[Excerpts from a dataset]
___

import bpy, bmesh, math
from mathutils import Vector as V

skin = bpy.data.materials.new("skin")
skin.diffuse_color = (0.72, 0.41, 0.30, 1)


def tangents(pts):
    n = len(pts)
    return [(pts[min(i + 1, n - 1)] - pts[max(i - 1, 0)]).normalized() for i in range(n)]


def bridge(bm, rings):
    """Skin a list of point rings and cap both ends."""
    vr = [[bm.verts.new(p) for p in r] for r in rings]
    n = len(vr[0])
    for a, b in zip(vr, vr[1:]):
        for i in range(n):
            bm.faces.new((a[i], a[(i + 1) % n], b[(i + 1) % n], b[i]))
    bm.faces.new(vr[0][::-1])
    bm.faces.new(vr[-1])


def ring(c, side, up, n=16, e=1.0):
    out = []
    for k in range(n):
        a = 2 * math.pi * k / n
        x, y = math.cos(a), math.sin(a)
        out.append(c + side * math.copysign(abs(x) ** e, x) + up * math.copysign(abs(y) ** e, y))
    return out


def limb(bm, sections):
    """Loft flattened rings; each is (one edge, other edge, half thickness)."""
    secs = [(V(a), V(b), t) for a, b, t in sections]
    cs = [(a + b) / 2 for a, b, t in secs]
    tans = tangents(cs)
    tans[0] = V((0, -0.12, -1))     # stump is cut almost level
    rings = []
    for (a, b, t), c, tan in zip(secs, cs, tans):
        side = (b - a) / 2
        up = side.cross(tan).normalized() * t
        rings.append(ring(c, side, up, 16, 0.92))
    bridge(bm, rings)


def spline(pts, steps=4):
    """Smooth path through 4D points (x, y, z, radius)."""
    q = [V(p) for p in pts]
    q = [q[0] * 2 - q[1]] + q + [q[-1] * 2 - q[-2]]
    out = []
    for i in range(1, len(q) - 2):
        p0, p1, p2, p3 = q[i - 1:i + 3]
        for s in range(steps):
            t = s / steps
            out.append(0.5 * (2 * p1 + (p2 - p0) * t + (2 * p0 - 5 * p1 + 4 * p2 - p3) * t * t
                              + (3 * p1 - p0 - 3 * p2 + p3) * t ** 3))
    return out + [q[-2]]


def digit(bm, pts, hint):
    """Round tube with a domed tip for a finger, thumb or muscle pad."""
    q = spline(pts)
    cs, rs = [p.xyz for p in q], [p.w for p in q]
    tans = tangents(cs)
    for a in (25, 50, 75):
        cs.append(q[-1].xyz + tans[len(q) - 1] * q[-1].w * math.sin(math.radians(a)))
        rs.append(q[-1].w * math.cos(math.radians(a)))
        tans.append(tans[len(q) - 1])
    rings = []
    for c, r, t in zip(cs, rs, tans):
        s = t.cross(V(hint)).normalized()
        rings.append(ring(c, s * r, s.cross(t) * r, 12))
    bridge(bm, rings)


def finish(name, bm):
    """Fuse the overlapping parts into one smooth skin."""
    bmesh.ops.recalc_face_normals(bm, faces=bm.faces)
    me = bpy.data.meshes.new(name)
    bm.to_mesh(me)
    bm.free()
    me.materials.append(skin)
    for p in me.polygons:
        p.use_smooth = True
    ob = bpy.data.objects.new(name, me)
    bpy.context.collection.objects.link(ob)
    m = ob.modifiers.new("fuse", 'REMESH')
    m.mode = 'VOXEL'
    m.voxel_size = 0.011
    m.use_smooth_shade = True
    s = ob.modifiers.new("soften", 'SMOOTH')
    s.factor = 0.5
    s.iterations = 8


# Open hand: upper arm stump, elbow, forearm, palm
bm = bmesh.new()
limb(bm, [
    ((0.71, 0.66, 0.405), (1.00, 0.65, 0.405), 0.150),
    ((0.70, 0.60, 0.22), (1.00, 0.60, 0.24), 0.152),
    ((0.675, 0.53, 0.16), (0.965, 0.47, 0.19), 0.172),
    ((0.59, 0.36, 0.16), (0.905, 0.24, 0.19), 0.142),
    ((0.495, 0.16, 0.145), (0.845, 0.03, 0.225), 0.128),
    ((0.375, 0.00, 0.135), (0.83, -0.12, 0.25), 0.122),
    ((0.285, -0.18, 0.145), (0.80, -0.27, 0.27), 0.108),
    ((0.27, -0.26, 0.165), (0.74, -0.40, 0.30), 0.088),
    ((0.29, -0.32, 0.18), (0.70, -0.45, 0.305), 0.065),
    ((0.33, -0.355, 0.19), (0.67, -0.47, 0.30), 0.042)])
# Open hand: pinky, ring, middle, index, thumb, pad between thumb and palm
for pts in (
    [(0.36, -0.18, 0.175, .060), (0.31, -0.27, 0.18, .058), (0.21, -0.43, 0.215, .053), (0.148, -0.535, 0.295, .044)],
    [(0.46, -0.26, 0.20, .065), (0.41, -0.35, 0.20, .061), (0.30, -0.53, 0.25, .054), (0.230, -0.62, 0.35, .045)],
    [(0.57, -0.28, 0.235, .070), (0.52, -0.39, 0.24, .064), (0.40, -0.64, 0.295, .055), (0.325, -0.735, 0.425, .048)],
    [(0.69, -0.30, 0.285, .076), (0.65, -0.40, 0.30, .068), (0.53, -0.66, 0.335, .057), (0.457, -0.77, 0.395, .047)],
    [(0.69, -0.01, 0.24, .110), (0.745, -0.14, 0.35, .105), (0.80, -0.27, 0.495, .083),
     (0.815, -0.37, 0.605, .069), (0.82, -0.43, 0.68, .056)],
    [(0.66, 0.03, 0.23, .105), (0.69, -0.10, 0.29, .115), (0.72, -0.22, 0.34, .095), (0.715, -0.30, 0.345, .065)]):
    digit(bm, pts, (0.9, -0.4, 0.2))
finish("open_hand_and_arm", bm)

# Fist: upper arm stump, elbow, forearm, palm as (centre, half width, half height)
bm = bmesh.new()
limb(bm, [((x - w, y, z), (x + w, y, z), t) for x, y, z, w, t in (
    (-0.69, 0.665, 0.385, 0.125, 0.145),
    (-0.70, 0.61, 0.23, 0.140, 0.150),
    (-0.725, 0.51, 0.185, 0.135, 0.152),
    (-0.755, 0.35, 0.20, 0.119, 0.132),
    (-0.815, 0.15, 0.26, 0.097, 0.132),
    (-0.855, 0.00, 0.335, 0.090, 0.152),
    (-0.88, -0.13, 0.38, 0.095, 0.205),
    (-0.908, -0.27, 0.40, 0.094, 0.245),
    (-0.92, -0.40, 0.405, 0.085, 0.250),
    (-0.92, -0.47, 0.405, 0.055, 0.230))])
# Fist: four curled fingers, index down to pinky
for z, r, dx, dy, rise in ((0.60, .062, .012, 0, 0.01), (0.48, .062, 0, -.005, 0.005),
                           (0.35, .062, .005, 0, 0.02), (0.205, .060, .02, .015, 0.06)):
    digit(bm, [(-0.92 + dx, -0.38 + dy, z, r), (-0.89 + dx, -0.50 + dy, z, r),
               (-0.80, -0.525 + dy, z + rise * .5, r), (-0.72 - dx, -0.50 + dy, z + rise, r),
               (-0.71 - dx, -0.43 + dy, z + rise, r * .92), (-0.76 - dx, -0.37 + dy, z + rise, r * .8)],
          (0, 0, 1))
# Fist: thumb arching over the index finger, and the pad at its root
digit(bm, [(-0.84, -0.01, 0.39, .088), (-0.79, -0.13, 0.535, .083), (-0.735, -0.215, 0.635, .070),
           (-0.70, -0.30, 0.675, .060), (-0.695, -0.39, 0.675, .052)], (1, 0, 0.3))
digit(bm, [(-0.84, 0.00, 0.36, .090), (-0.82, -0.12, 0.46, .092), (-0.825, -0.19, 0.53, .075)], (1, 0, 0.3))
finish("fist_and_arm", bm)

___

EXERCISE: Retype each of the records, word for word, with nothing added or dropped.

SOLUTION FOR THIS EXERCISE:
import bpy, bmesh, math
from mathutils import Vector as V

skin = bpy.data.materials.new("skin")
skin.diffuse_color = (0.72, 0.41, 0.30, 1)


def tangents(pts):
    n = len(pts)
    return [(pts[min(i + 1, n - 1)] - pts[max(i - 1, 0)]).normalized() for i in range(n)]


def bridge(bm, rings):
    """Skin a list of point rings and cap both ends."""
    vr = [[bm.verts.new(p) for p in r] for r in rings]
    n = len(vr[0])
    for a, b in zip(vr, vr[1:]):
        for i in range(n):
            bm.faces.new((a[i], a[(i + 1) % n], b[(i + 1) % n], b[i]))
    bm.faces.new(vr[0][::-1])
    bm.faces.new(vr[-1])


def ring(c, side, up, n=16, e=1.0):
    out = []
    for k in range(n):
        a = 2 * math.pi * k / n
        x, y = math.cos(a), math.sin(a)
        out.append(c + side * math.copysign(abs(x) ** e, x) + up * math.copysign(abs(y) ** e, y))
    return out


def limb(bm, sections):
    """Loft flattened rings; each is (one edge, other edge, half thickness)."""
    secs = [(V(a), V(b), t) for a, b, t in sections]
    cs = [(a + b) / 2 for a, b, t in secs]
    tans = tangents(cs)
    tans[0] = V((0, -0.12, -1))     # stump is cut almost level
    rings = []
    for (a, b, t), c, tan in zip(secs, cs, tans):
        side = (b - a) / 2
        up = side.cross(tan).normalized() * t
        rings.append(ring(c, side, up, 16, 0.92))
    bridge(bm, rings)


def spline(pts, steps=4):
    """Smooth path through 4D points (x, y, z, radius)."""
    q = [V(p) for p in pts]
    q = [q[0] * 2 - q[1]] + q + [q[-1] * 2 - q[-2]]
    out = []
    for i in range(1, len(q) - 2):
        p0, p1, p2, p3 = q[i - 1:i + 3]
        for s in range(steps):
            t = s / steps
            out.append(0.5 * (2 * p1 + (p2 - p0) * t + (2 * p0 - 5 * p1 + 4 * p2 - p3) * t * t
                              + (3 * p1 - p0 - 3 * p2 + p3) * t ** 3))
    return out + [q[-2]]


def digit(bm, pts, hint):
    """Round tube with a domed tip for a finger, thumb or muscle pad."""
    q = spline(pts)
    cs, rs = [p.xyz for p in q], [p.w for p in q]
    tans = tangents(cs)
    for a in (25, 50, 75):
        cs.append(q[-1].xyz + tans[len(q) - 1] * q[-1].w * math.sin(math.radians(a)))
        rs.append(q[-1].w * math.cos(math.radians(a)))
        tans.append(tans[len(q) - 1])
    rings = []
    for c, r, t in zip(cs, rs, tans):
        s = t.cross(V(hint)).normalized()
        rings.append(ring(c, s * r, s.cross(t) * r, 12))
    bridge(bm, rings)


def finish(name, bm):
    """Fuse the overlapping parts into one smooth skin."""
    bmesh.ops.recalc_face_normals(bm, faces=bm.faces)
    me = bpy.data.meshes.new(name)
    bm.to_mesh(me)
    bm.free()
    me.materials.append(skin)
    for p in me.polygons:
        p.use_smooth = True
    ob = bpy.data.objects.new(name, me)
    bpy.context.collection.objects.link(ob)
    m = ob.modifiers.new("fuse", 'REMESH')
    m.mode = 'VOXEL'
    m.voxel_size = 0.011
    m.use_smooth_shade = True
    s = ob.modifiers.new("soften", 'SMOOTH')
    s.factor = 0.5
    s.iterations = 8


# Open hand: upper arm stump, elbow, forearm, palm
bm = bmesh.new()
limb(bm, [
    ((0.71, 0.66, 0.405), (1.00, 0.65, 0.405), 0.150),
    ((0.70, 0.60, 0.22), (1.00, 0.60, 0.24), 0.152),
    ((0.675, 0.53, 0.16), (0.965, 0.47, 0.19), 0.172),
    ((0.59, 0.36, 0.16), (0.905, 0.24, 0.19), 0.142),
    ((0.495, 0.16, 0.145), (0.845, 0.03, 0.225), 0.128),
    ((0.375, 0.00, 0.135), (0.83, -0.12, 0.25), 0.122),
    ((0.285, -0.18, 0.145), (0.80, -0.27, 0.27), 0.108),
    ((0.27, -0.26, 0.165), (0.74, -0.40, 0.30), 0.088),
    ((0.29, -0.32, 0.18), (0.70, -0.45, 0.305), 0.065),
    ((0.33, -0.355, 0.19), (0.67, -0.47, 0.30), 0.042)])
# Open hand: pinky, ring, middle, index, thumb, pad between thumb and palm
for pts in (
    [(0.36, -0.18, 0.175, .060), (0.31, -0.27, 0.18, .058), (0.21, -0.43, 0.215, .053), (0.148, -0.535, 0.295, .044)],
    [(0.46, -0.26, 0.20, .065), (0.41, -0.35, 0.20, .061), (0.30, -0.53, 0.25, .054), (0.230, -0.62, 0.35, .045)],
    [(0.57, -0.28, 0.235, .070), (0.52, -0.39, 0.24, .064), (0.40, -0.64, 0.295, .055), (0.325, -0.735, 0.425, .048)],
    [(0.69, -0.30, 0.285, .076), (0.65, -0.40, 0.30, .068), (0.53, -0.66, 0.335, .057), (0.457, -0.77, 0.395, .047)],
    [(0.69, -0.01, 0.24, .110), (0.745, -0.14, 0.35, .105), (0.80, -0.27, 0.495, .083),
     (0.815, -0.37, 0.605, .069), (0.82, -0.43, 0.68, .056)],
    [(0.66, 0.03, 0.23, .105), (0.69, -0.10, 0.29, .115), (0.72, -0.22, 0.34, .095), (0.715, -0.30, 0.345, .065)]):
    digit(bm, pts, (0.9, -0.4, 0.2))
finish("open_hand_and_arm", bm)

# Fist: upper arm stump, elbow, forearm, palm as (centre, half width, half height)
bm = bmesh.new()
limb(bm, [((x - w, y, z), (x + w, y, z), t) for x, y, z, w, t in (
    (-0.69, 0.665, 0.385, 0.125, 0.145),
    (-0.70, 0.61, 0.23, 0.140, 0.150),
    (-0.725, 0.51, 0.185, 0.135, 0.152),
    (-0.755, 0.35, 0.20, 0.119, 0.132),
    (-0.815, 0.15, 0.26, 0.097, 0.132),
    (-0.855, 0.00, 0.335, 0.090, 0.152),
    (-0.88, -0.13, 0.38, 0.095, 0.205),
    (-0.908, -0.27, 0.40, 0.094, 0.245),
    (-0.92, -0.40, 0.405, 0.085, 0.250),
    (-0.92, -0.47, 0.405, 0.055, 0.230))])
# Fist: four curled fingers, index down to pinky
for z, r, dx, dy, rise in ((0.60, .062, .012, 0, 0.01), (0.48, .062, 0, -.005, 0.005),
                           (0.35, .062, .005, 0, 0.02), (0.205, .060, .02, .015, 0.06)):
    digit(bm, [(-0.92 + dx, -0.38 + dy, z, r), (-0.89 + dx, -0.50 + dy, z, r),
               (-0.80, -0.525 + dy, z + rise * .5, r), (-0.72 - dx, -0.50 + dy, z + rise, r),
               (-0.71 - dx, -0.43 + dy, z + rise, r * .92), (-0.76 - dx, -0.37 + dy, z + rise, r * .8)],
          (0, 0, 1))
# Fist: thumb arching over the index finger, and the pad at its root
digit(bm, [(-0.84, -0.01, 0.39, .088), (-0.79, -0.13, 0.535, .083), (-0.735, -0.215, 0.635, .070),
           (-0.70, -0.30, 0.675, .060), (-0.695, -0.39, 0.675, .052)], (1, 0, 0.3))
digit(bm, [(-0.84, 0.00, 0.36, .090), (-0.82, -0.12, 0.46, .092), (-0.825, -0.19, 0.53, .075)], (1, 0, 0.3))
finish("fist_and_arm", bm)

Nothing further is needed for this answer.